NATIONAL HARBOR, MD. – The 5-year survival rates for patients undergoing carotid endarterectomy for asymptomatic stenosis differ significantly depending on whether they are classified as low, medium, or high risk, according to an analysis of prospectively collected data on more than 4,000 patients.
"Our study is the first of its kind to describe independent predictors of 5-year mortality in this population of patients," Dr. Jessica B. Wallaert said at the Vascular Annual Meeting.
Dr. Wallaert of Dartmouth-Hitchcock Medical Center, Lebanon, N.H., and her colleagues studied factors associated with 5-year survival after carotid endarterectomy (CEA) in patients with asymptomatic internal carotid artery (ICA) stenosis. Whether such patients will benefit from the procedure – especially when they are asymptomatic – depends on their ability to achieve long-term survival. The researchers’ goal was to improve patient selection and create user-friendly tools for surgeons and patients alike to predict the probability of benefiting from this prophylactic surgery.
They analyzed prospectively collected data from 4,294 isolated CEAs that were performed for asymptomatic stenosis across 24 centers in the Vascular Study Group of New England (VSGNE) in 2003-2011. Mortality was determined from the Social Security Death Index. Cox proportional hazard models were used to identify risk factors for mortality within the 5 years after CEA.
Overall 5-year survival was 82%. In multivariate analysis, increasing strata of age, diabetes, smoking history, heart failure, chronic obstructive pulmonary disease, poor renal function (defined as an estimated glomerular filtration rate less than 60 mL/min, or dialysis dependence), and degree of contralateral ICA stenosis were all associated with poorer survival.

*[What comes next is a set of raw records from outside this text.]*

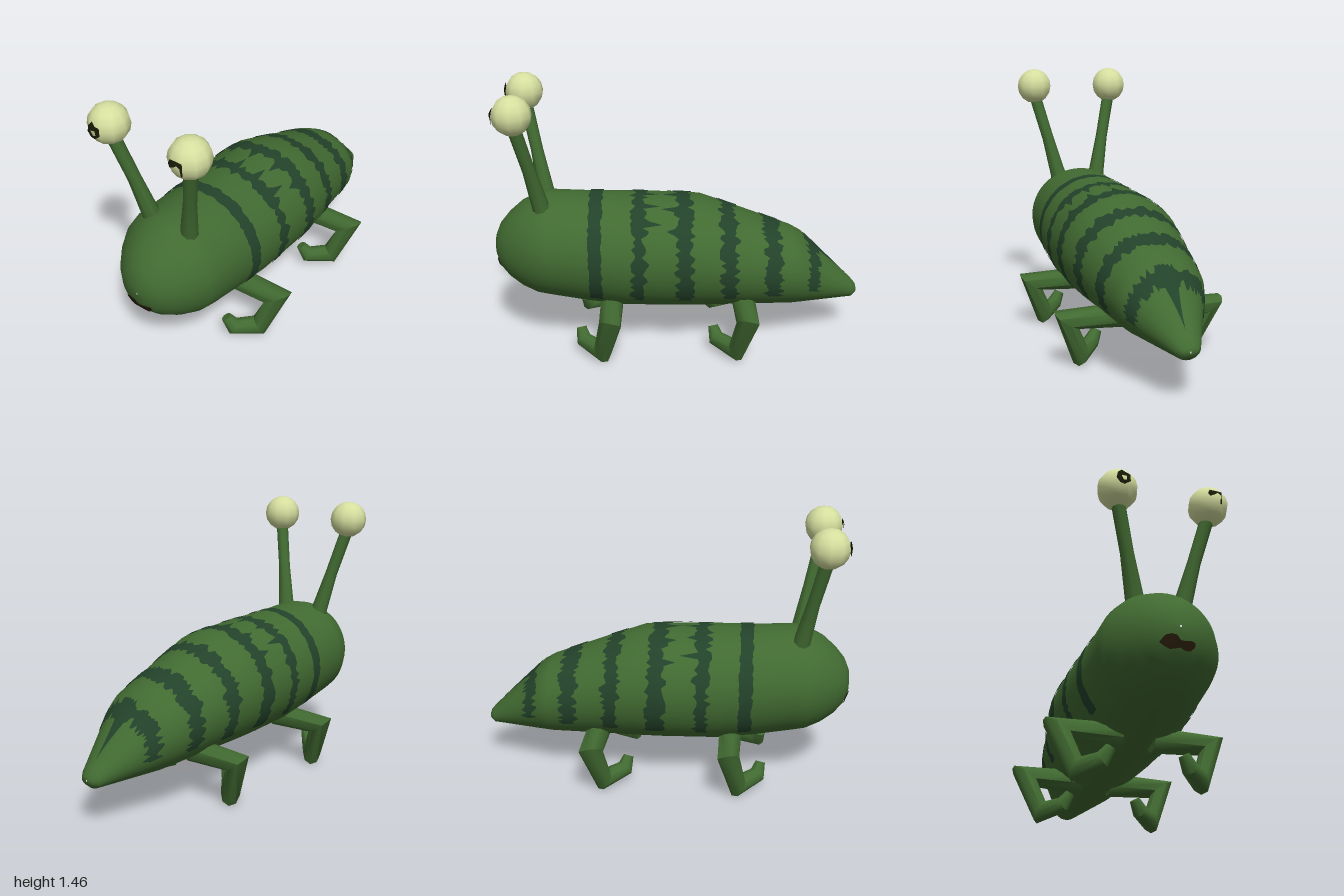
import * as THREE from 'three';
import { toCreasedNormals } from 'three/addons/utils/BufferGeometryUtils.js';

const material = (name, color) => Object.assign(new THREE.MeshStandardMaterial({ color }), { name });

// Body sections from nose to tail: z, half width, bottom, top
const SECTIONS = [
  [1, 0.005, 0.555, 0.565], [0.995, 0.06, 0.5, 0.63], [0.97, 0.12, 0.44, 0.69], [0.92, 0.18, 0.385, 0.75],
  [0.85, 0.235, 0.335, 0.81], [0.77, 0.28, 0.3, 0.85], [0.7, 0.295, 0.287, 0.865], [0.5, 0.305, 0.25, 0.855],
  [0.3, 0.322, 0.225, 0.85], [0, 0.332, 0.22, 0.84], [-0.12, 0.328, 0.22, 0.83], [-0.3, 0.295, 0.218, 0.765],
  [-0.62, 0.242, 0.215, 0.645], [-0.68, 0.214, 0.216, 0.612], [-0.97, 0.065, 0.228, 0.33],
  [-0.995, 0.04, 0.25, 0.3], [-1, 0.004, 0.27, 0.28],
];

function section(z) {
  let i = 0;
  while (i < SECTIONS.length - 2 && SECTIONS[i + 1][0] > z) i++;
  const a = SECTIONS[i], b = SECTIONS[i + 1], t = (z - a[0]) / (b[0] - a[0]);
  const [w, low, high] = [1, 2, 3].map(k => a[k] + (b[k] - a[k]) * t);
  return { w, c: (low + high) / 2, h: (high - low) / 2 };
}

function bodyPoint(angle, z, lift = 0) {
  const { w, c, h } = section(z);
  return new THREE.Vector3((w + lift) * Math.sin(angle), c + (h + lift) * Math.cos(angle), z);
}

// Skins a list of point rows
function loft(rows, closed) {
  const n = rows[0].length, index = [];
  for (let j = 0; j < rows.length - 1; j++) {
    for (let i = 0; i < (closed ? n : n - 1); i++) {
      const k = (i + 1) % n, a = j * n + i, b = j * n + k;
      index.push(a, b, a + n, b, b + n, a + n);
    }
  }
  const g = new THREE.BufferGeometry().setFromPoints(rows.flat());
  g.setIndex(index);
  g.computeVertexNormals();
  return g;
}

// Tapered tube with mitred bends and closed ends; points are [x, y, z, radius]
function limb(points, sides = 8) {
  const p = points.map(q => new THREE.Vector3(q[0], q[1], q[2]));
  const dirs = p.slice(1).map((q, i) => q.clone().sub(p[i]).normalize());
  const u = new THREE.Vector3(0, 0, 1).cross(dirs[0]).normalize();
  const v = dirs[0].clone().cross(u);
  let offsets = Array.from({ length: sides }, (_, i) => {
    const a = (i + 0.5) / sides * Math.PI * 2;
    return u.clone().multiplyScalar(Math.cos(a)).addScaledVector(v, Math.sin(a));
  });
  const rows = [offsets.map(() => p[0].clone())];
  p.forEach((q, i) => {
    const d = dirs[Math.max(i - 1, 0)], next = dirs[Math.min(i, dirs.length - 1)];
    const n = d.clone().add(next).normalize();
    const full = offsets.map(o => o.clone().addScaledVector(d, -o.dot(n) / d.dot(n)));
    rows.push(full.map(o => q.clone().addScaledVector(o.clone().clampLength(0, 1.35), points[i][3])));
    offsets = full.map(o => o.addScaledVector(next, -o.dot(next)).normalize());
  });
  rows.push(offsets.map(() => p[p.length - 1].clone()));
  return toCreasedNormals(loft(rows, true), 0.95);
}

export function createModel() {
  const model = new THREE.Group();
  model.name = 'stalkEyedCrawler';
  const green = material('bodyGreen', 0x416a31);
  const dark = material('stripeGreen', 0x23422a);
  const cream = material('eyeCream', 0xd6df9f);
  const black = material('pupilBlack', 0x1a1a08);
  const brown = material('mouthBrown', 0x261b0a);
  for (const m of [dark, black, brown]) m.side = THREE.DoubleSide;

  const add = (name, geometry, mat, parent = model) => {
    const mesh = new THREE.Mesh(geometry, mat);
    mesh.name = name;
    parent.add(mesh);
    return mesh;
  };
  let seed = 17;
  const random = () => (seed = (seed * 16807) % 2147483647) / 2147483647;

  // Body
  const SIDES = 48;
  add('body', loft(SECTIONS.map(([z]) =>
    Array.from({ length: SIDES }, (_, i) => bodyPoint(i / SIDES * Math.PI * 2, z))), true), green);

  // Ragged stripes over the back: front z, back z, raggedness, length of the spikes on top
  const stripes = [
    [0.48, 0.41, 0.006, 0], [0.25, 0.18, 0.022, 0.07], [0.015, -0.065, 0.02, 0],
    [-0.225, -0.305, 0.022, 0], [-0.46, -0.545, 0.022, 0], [-0.7, -0.765, 0.018, 0],
  ];
  stripes.forEach(([front, back, rag, spike], s) => {
    const { c, h } = section((front + back) / 2);
    const limit = Math.acos((0.345 - c) / h), COUNT = 72;
    const edges = Array.from({ length: COUNT + 1 }, (_, i) => {
      const a = (i / COUNT * 2 - 1) * limit;
      const tall = Math.abs(a) < 0.9 && i % 6 === 0 ? spike : 0;
      let rear = back - (random() - 0.5) * 2 * rag - tall;
      let fore = front + (random() - 0.5) * 2 * rag;
      if (s === 2 && Math.abs(a) < 0.9 && i % 7 === 1) fore += 0.07;
      // long point running down the tail
      if (s === 5) rear = Math.min(rear, -0.94 + Math.abs(a) * 0.8);
      return [a, fore, rear];
    });
    const rows = [0, 0.25, 0.5, 0.75, 1].map(t =>
      edges.map(([a, f, r]) => bodyPoint(a, f + (r - f) * t, 0.004)));
    add('stripe' + (s + 1), loft(rows, false), dark);
  });

  // Mouth laid on the front of the head: x, low y, high y
  const onHead = (x, y) => {
    let z = 1;
    for (; z > 0.5; z -= 0.002) {
      const { w, c, h } = section(z);
      if ((x / w) ** 2 + ((y - c) / h) ** 2 <= 1) break;
    }
    return new THREE.Vector3(x, y, z + 0.007);
  };
  const lips = [[-0.092, 0.478, 0.484], [-0.07, 0.462, 0.512], [-0.045, 0.451, 0.518], [-0.02, 0.456, 0.515],
    [0, 0.461, 0.492], [0.025, 0.452, 0.492], [0.05, 0.452, 0.498], [0.072, 0.475, 0.494]];
  add('mouth', loft([1, 0.5, 0].map(t => lips.map(([x, a, b]) => onHead(x, a + (b - a) * t))), false), brown);

  // Pupil outlines: a broken ring and a hooked bar
  const outline = pts => pts.map(([x, y]) => new THREE.Vector2(x, y));
  const ring = new THREE.Shape(outline([[-0.028, 0.03], [-0.008, 0.05], [0.012, 0.033], [0.034, 0.028],
    [0.036, -0.012], [0.005, -0.036], [-0.018, -0.03], [-0.036, -0.005]]));
  ring.holes.push(new THREE.Path(outline([[-0.012, 0.008], [0, -0.016], [0.016, -0.012], [0.013, 0.012]])));
  const hook = new THREE.Shape(outline([[-0.04, 0.01], [-0.03, 0.033], [0.035, 0.03], [0.033, -0.04],
    [0.026, -0.04], [0.026, 0.006], [0.01, 0.016], [-0.006, 0.004], [-0.03, -0.008]]));

  for (const s of [1, -1]) {
    const side = s > 0 ? 'left' : 'right';
    const mirror = pts => pts.map(([x, y, z, r]) => [x * s, y, z, r]);

    // Eye stalk, eyeball and pupil
    const eye = new THREE.Group();
    eye.name = side + 'Eye';
    model.add(eye);
    add(side + 'EyeStalk', limb(mirror([[0.115, 0.77, 0.72, 0.05], [0.122, 0.83, 0.73, 0.046],
      [0.172, 1.05, 0.772, 0.034], [0.237, 1.31, 0.827, 0.035]])), green, eye);
    const ball = add(side + 'Eyeball', new THREE.SphereGeometry(0.102, 10, 8), cream, eye);
    ball.position.set(0.238 * s, 1.363, 0.83);
    const patch = new THREE.ShapeGeometry(s > 0 ? hook : ring);
    const pos = patch.attributes.position;
    for (let i = 0; i < pos.count; i++) {
      pos.setZ(i, Math.sqrt(0.108 ** 2 - pos.getX(i) ** 2 - pos.getY(i) ** 2));
    }
    patch.computeVertexNormals();
    add(side + 'Pupil', patch, black, ball);

    // Bent legs with upturned feet
    for (const [name, z] of [['FrontLeg', 0.37], ['BackLeg', -0.355]]) {
      add(side + name, limb(mirror([[0.08, 0.265, z, 0.065], [0.395, 0.268, z, 0.06],
        [0.31, 0.058, z + 0.05, 0.05], [0.215, 0.08, z + 0.155, 0.042],
        [0.18, 0.138, z + 0.17, 0.028]])), green).position.y = 0;
    }
  }
  return model;
}
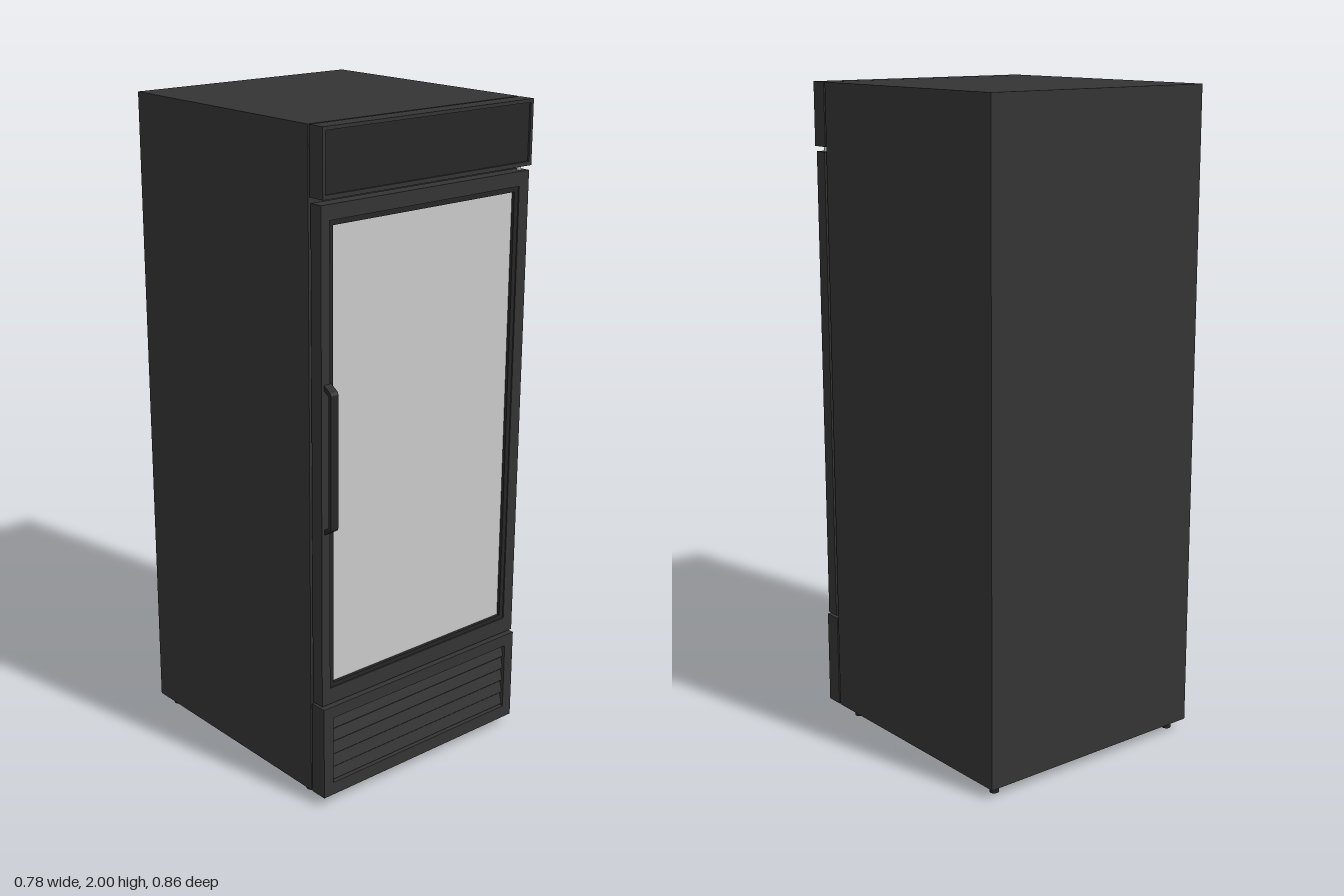
import * as THREE from 'three';

const mat = (name, color) => {
  const m = new THREE.MeshStandardMaterial({ color });
  m.name = name;
  return m;
};

export function createModel() {
  const black = mat('cabinet black', 0x343434);
  const trim = mat('dark trim', 0x262626);
  const glass = mat('pale glass', 0xcacaca);
  const steel = mat('hinge steel', 0xc0c0c0);
  const group = new THREE.Group();

  const add = (name, geometry, material, x = 0, y = 0, z = 0) => {
    const mesh = new THREE.Mesh(geometry, material);
    mesh.name = name;
    mesh.position.set(x, y, z);
    group.add(mesh);
    return mesh;
  };

  // Box given by its lower and upper corners
  const box = (name, material, x0, x1, y0, y1, z0, z1) =>
    add(name, new THREE.BoxGeometry(x1 - x0, y1 - y0, z1 - z0), material,
      (x0 + x1) / 2, (y0 + y1) / 2, (z0 + z1) / 2);

  const rectangle = (Type, x0, x1, y0, y1) => {
    const p = new Type();
    p.moveTo(x0, y0);
    p.lineTo(x1, y0);
    p.lineTo(x1, y1);
    p.lineTo(x0, y1);
    p.closePath();
    return p;
  };

  // Rectangular frame with an opening, extruded from z0 to z1
  const frame = (name, material, outer, inner, z0, z1) => {
    const shape = rectangle(THREE.Shape, ...outer);
    shape.holes.push(rectangle(THREE.Path, ...inner));
    const geometry = new THREE.ExtrudeGeometry(shape, { depth: z1 - z0, bevelEnabled: false });
    return add(name, geometry, material, 0, 0, z0);
  };

  // Cabinet
  box('cabinet', black, -0.39, 0.39, 0.03, 2, -0.43, 0.35);

  // Header with a shallow recessed panel
  box('headerSeam', trim, -0.385, 0.385, 1.815, 1.995, 0.35, 0.357);
  box('headerPanel', trim, -0.385, 0.385, 1.82, 1.995, 0.357, 0.404);
  frame('headerFrame', black, [-0.39, 0.39, 1.81, 2], [-0.38, 0.38, 1.822, 1.99], 0.356, 0.41);

  // Door: gasket, frame, inner trim and glass
  box('doorGasket', trim, -0.38, 0.38, 0.345, 1.78, 0.35, 0.362);
  frame('doorFrame', black, [-0.39, 0.39, 0.33, 1.795], [-0.36, 0.352, 0.38, 1.752], 0.36, 0.402);
  frame('doorTrim', trim, [-0.36, 0.352, 0.38, 1.752], [-0.345, 0.337, 0.393, 1.737], 0.362, 0.398);
  box('doorGlass', glass, -0.345, 0.337, 0.393, 1.737, 0.38, 0.388);

  // Hinges in the gaps above and below the door
  for (const [y0, y1] of [[0.318, 0.332], [1.793, 1.812]]) {
    add('hingePin', new THREE.CylinderGeometry(0.007, 0.007, y1 - y0, 12), steel, 0.37, (y0 + y1) / 2, 0.38);
  }

  // Lower grille with sloping slats
  const grille = [-0.355, 0.355, 0.07, 0.285];
  box('grilleSeam', trim, -0.385, 0.385, 0.035, 0.315, 0.35, 0.357);
  box('grilleBack', trim, -0.36, 0.36, 0.065, 0.29, 0.357, 0.38);
  frame('grilleFrame', black, [-0.39, 0.39, 0.03, 0.322], grille, 0.356, 0.41);
  for (let i = 0; i < 5; i++) {
    const slat = box('grilleSlat', black, -0.355, 0.355, 0, 0.036, 0.391, 0.399);
    slat.position.y = 0.0925 + i * 0.0425;
    slat.rotation.x = -0.25;
  }

  // Handle: a bracket profile drawn in z and y, swept across x
  const profile = new THREE.Shape();
  [[0.4, 0.865], [0.428, 0.882], [0.432, 0.89], [0.432, 1.28], [0.428, 1.288], [0.4, 1.305]]
    .forEach(([z, y], i) => (i ? profile.lineTo(z, y) : profile.moveTo(z, y)));
  const opening = new THREE.Path();
  [[0.4, 0.88], [0.42, 0.893], [0.42, 1.277], [0.4, 1.29]]
    .forEach(([z, y], i) => (i ? opening.lineTo(z + 0.0005, y) : opening.moveTo(z + 0.0005, y)));
  profile.holes.push(opening);
  const handle = new THREE.ExtrudeGeometry(profile, { depth: 0.026, bevelEnabled: false });
  handle.rotateY(-Math.PI / 2);
  add('handle', handle, trim, -0.355, 0, 0);

  // Feet
  for (const x of [-0.35, 0.35]) {
    for (const z of [-0.39, 0.3]) {
      add('foot', new THREE.CylinderGeometry(0.016, 0.014, 0.034, 16), trim, x, 0.017, z);
    }
  }

  return group;
}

Statin use, however, predicted improved survival.
Patients who were classified as low (27%), medium (68%), and high (5%) risk on the basis of their number of risk factors had significantly different 5-year survival rates: 94%, 80%, and 51%, respectively.
"More than four out of five asymptomatic patients selected for CEA in the Vascular Study Group of New England achieved 5-year survival, demonstrating appropriate patient selection in our region," she said. However, there are patients with high-risk profiles who are unlikely to survive long enough to realize a benefit of CEA for asymptomatic stenosis.
Dr. Wallaert reported that she had nothing to disclose.